The Seattle-based investment firm has reeled in an additional $58 million — a mix of equity and a convertible note — which is part of a larger round that Privateer expects to close at around $100 to $150 million.
This pushes total funding to date to $140 million for the seven-year-old company, which is not disclosing specific investors behind the new cash infusion.
Privateer, one of the top marijuana firms globally, previously raised $40 million as part of a convertible note in November. In April 2015 it raised a $75 million Series B round from top investors like Founder’s Fund, the venture capital firm started by PayPal co-founder Peter Thiel, an early investor in companies like Facebook, LinkedIn, Yelp, SpaceX, and others.
The new investment will help Privateer continue growing its existing portfolio companies, develop new brands, and support future acquisitions and investments. It employs more than 500 people in seven U.S. states and seven countries.
Privateer has come a long way since launching back in 2010, when both the medical and recreational marijuana industries looked far different than today.

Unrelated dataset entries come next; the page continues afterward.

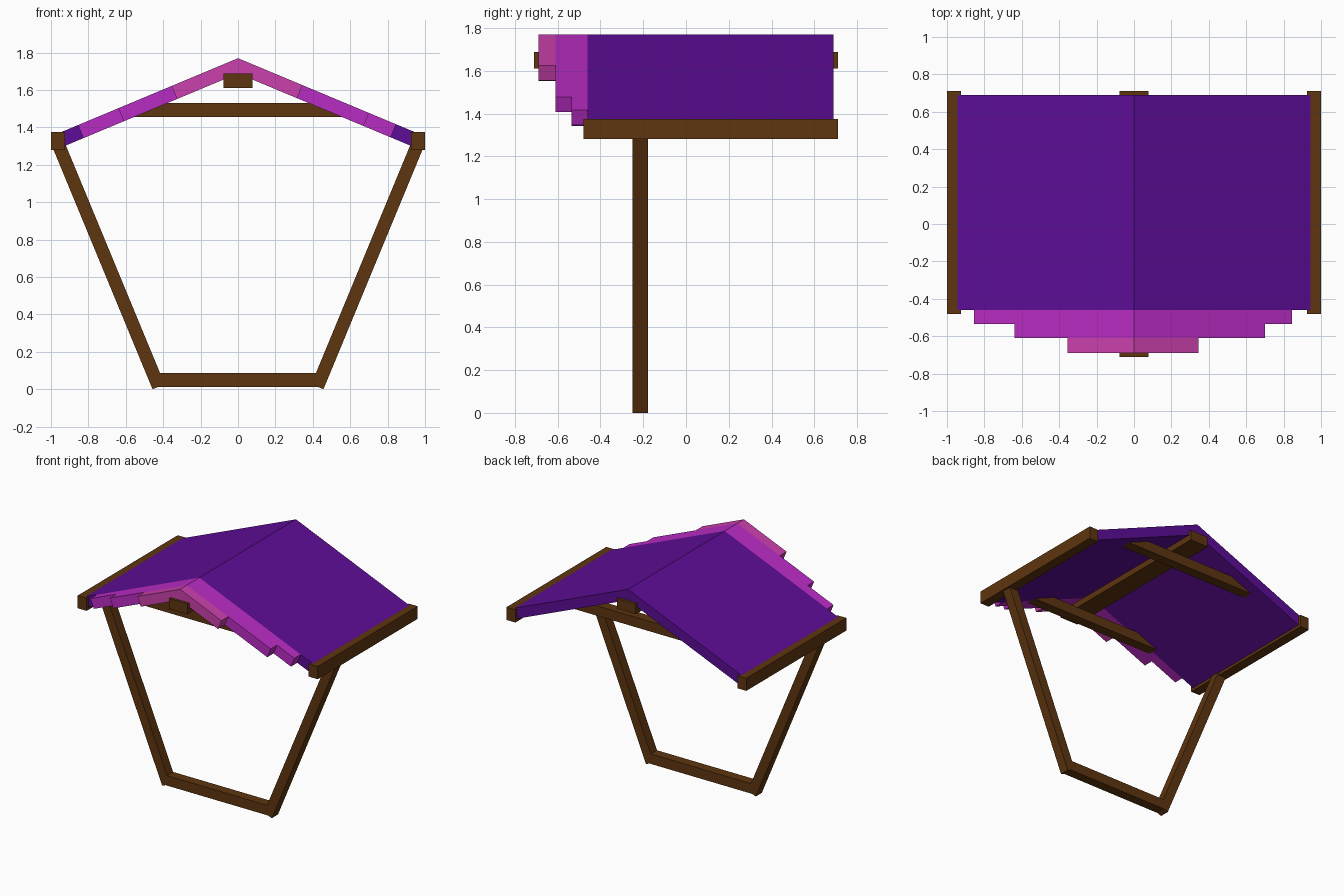
import bpy, bmesh

if "Cube" in bpy.data.objects:
    bpy.data.objects.remove(bpy.data.objects["Cube"])


def material(name, rgb):
    m = bpy.data.materials.new(name)
    m.diffuse_color = (*rgb, 1)
    m.use_nodes = True
    m.node_tree.nodes["Principled BSDF"].inputs["Base Color"].default_value = m.diffuse_color
    return m


BROWN = material("brown_wood", (0.112, 0.036, 0.005))
PURPLE = material("purple", (0.110, 0.004, 0.310))
MAGENTA = material("magenta", (0.491, 0.025, 0.552))
PINK = material("pink", (0.597, 0.051, 0.413))


def extrude_profile(name, pts, y0, y1, mat):
    """Extrude an x-z outline from y0 to y1."""
    bm = bmesh.new()
    face = bm.faces.new([bm.verts.new((x, y0, z)) for x, z in pts])
    ext = bmesh.ops.extrude_face_region(bm, geom=[face])
    verts = [v for v in ext["geom"] if isinstance(v, bmesh.types.BMVert)]
    bmesh.ops.translate(bm, verts=verts, vec=(0, y1 - y0, 0))
    bmesh.ops.recalc_face_normals(bm, faces=bm.faces)
    mesh = bpy.data.meshes.new(name)
    bm.to_mesh(mesh)
    bm.free()
    mesh.materials.append(mat)
    obj = bpy.data.objects.new(name, mesh)
    bpy.context.collection.objects.link(obj)
    return obj


def beam(name, x0, x1, z0, z1, y0, y1):
    extrude_profile(name, [(x0, z0), (x1, z0), (x1, z1), (x0, z1)], y0, y1, BROWN)


RIDGE, PITCH = 1.77, 0.418


def roof_band(name, left, right, y0, y1, mat):
    """Gabled slab whose ends are cut square to the slope."""
    zl, zr = RIDGE - PITCH * left, RIDGE - PITCH * right
    pts = [(-left, zl), (0, RIDGE), (right, zr), (right - 0.029, zr - 0.07),
           (0, RIDGE - 0.082), (-left + 0.029, zl - 0.07)]
    extrude_profile(name, pts, y0, y1, mat)


# Roof with stepped front bands
roof_band("roof", 0.955, 0.955, -0.46, 0.69, PURPLE)
roof_band("roof_trim_wide", 0.855, 0.845, -0.535, -0.46, MAGENTA)
roof_band("roof_trim_middle", 0.64, 0.70, -0.61, -0.535, MAGENTA)
roof_band("roof_trim_front", 0.355, 0.345, -0.69, -0.61, PINK)

# Ridge beam and tie beams with ends following the roof slope
beam("ridge_beam", -0.077, 0.077, 1.61, 1.688, -0.71, 0.71)
for label, y in (("front", -0.455), ("back", 0.57)):
    extrude_profile("tie_beam_" + label,
                    [(-0.56, 1.455), (0.56, 1.455), (0.40, 1.53), (-0.40, 1.53)],
                    y - 0.038, y + 0.038, BROWN)

# Eave beams and leaning posts on both sides
for label, s in (("left", -1), ("right", 1)):
    beam("eave_beam_" + label, s * 0.925, s * 1.0, 1.28, 1.375, -0.48, 0.71)
    post = [(0.457, 0.0), (0.992, 1.294), (0.927, 1.32), (0.392, 0.027)]
    extrude_profile("post_" + label, [(s * x, z) for x, z in post], -0.25, -0.177, BROWN)

# Ground sill between the posts
beam("sill", -0.43, 0.43, 0.012, 0.087, -0.25, -0.177)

Investors are flocking now as medical marijuana is legal in 29 states, while recreational marijuana is legal in eight U.S. states, including California, which legalized cannabis in November and could produce a legal market worth more than $5 billion. Bloomberg reported last year that the U.S. legal cannabis industry could grow to $50 billion within a decade.
Countries around the world are also moving forward with marijuana legalization; voters in Germany approved medical marijuana in January, while recreational use is expected to be legal in Canada next year.
But the industry is still in a nascent stage and some analysts say marijuana stocks are overhyped, as The Motley Fool recently noted. There are also questions about how and if the federal government will enforce any bans on marijuana.